DIRECTIONS: Go through the entries below. Copy out every line that contains "range".

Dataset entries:
* * * *

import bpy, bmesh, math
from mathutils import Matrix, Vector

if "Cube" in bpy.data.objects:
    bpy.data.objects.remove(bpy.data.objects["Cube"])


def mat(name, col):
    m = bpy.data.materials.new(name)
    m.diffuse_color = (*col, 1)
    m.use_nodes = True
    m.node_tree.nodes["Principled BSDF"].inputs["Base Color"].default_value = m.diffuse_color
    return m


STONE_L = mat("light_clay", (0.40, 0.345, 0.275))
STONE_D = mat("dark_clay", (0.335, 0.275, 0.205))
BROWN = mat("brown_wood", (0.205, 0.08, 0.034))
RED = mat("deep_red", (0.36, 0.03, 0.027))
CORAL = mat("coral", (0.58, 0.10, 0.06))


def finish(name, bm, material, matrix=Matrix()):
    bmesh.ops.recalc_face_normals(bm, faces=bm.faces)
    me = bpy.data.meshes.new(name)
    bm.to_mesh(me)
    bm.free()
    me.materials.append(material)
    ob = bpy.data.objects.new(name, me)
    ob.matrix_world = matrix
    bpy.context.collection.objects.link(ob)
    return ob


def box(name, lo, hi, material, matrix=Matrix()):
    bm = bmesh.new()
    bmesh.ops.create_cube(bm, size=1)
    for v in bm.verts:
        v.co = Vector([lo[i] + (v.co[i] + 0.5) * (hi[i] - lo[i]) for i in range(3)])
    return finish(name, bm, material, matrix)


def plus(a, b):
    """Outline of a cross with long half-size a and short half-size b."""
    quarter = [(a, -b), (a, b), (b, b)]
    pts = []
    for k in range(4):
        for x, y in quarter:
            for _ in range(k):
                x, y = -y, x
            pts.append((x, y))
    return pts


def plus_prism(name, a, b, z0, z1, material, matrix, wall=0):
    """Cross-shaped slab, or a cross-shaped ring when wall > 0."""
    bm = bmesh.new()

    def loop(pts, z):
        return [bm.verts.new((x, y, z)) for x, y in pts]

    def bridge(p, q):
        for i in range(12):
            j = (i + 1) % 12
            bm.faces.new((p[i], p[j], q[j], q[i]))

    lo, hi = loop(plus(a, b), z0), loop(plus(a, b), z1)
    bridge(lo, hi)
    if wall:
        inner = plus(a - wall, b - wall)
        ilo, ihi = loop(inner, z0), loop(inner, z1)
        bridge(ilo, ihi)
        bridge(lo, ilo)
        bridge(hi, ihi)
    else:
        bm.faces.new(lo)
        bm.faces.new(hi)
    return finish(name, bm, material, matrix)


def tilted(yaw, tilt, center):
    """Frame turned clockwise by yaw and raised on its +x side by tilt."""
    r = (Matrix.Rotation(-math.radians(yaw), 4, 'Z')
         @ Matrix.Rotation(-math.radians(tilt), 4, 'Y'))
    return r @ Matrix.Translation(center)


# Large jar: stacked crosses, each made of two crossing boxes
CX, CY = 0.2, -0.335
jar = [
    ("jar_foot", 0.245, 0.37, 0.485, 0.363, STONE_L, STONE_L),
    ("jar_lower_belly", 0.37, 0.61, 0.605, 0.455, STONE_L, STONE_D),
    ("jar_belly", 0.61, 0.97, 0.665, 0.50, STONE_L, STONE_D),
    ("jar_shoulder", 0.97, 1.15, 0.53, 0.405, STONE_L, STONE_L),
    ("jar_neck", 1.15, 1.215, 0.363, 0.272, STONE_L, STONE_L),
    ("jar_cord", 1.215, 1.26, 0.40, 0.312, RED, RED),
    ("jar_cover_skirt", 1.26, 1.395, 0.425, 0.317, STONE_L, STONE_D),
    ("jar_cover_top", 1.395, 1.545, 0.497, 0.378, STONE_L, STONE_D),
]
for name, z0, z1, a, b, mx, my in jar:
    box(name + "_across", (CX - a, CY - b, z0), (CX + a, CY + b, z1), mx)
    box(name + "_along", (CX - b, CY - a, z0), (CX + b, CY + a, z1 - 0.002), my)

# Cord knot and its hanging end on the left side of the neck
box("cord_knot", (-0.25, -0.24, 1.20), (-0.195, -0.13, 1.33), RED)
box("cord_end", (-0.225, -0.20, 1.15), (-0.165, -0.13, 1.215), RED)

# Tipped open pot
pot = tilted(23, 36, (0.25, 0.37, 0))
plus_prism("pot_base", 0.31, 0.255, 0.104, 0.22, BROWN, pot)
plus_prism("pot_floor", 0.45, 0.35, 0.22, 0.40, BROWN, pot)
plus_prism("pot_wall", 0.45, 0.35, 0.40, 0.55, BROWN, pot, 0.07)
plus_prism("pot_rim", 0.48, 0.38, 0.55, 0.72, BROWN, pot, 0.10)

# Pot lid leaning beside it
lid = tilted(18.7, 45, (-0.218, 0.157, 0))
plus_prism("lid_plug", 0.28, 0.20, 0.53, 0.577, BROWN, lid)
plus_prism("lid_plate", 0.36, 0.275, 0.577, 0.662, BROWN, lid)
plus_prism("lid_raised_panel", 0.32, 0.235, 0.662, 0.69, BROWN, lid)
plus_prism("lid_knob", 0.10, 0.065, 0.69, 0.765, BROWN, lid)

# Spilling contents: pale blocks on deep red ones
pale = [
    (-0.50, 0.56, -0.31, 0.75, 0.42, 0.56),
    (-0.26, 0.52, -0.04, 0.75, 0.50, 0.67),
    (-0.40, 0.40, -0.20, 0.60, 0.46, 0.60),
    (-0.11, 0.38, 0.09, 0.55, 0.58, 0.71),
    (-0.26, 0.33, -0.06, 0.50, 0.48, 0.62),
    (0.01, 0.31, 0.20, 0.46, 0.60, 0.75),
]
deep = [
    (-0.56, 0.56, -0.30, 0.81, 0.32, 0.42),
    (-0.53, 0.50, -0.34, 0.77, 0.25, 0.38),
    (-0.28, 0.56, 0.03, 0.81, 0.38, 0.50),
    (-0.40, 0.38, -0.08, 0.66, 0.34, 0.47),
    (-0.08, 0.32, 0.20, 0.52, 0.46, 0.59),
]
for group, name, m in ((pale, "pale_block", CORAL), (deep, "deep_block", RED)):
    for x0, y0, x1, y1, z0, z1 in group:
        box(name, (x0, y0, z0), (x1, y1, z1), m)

* * * *

RESULT BELOW:
        v.co = Vector([lo[i] + (v.co[i] + 0.5) * (hi[i] - lo[i]) for i in range(3)])
    for k in range(4):
            for _ in range(k):
        for i in range(12):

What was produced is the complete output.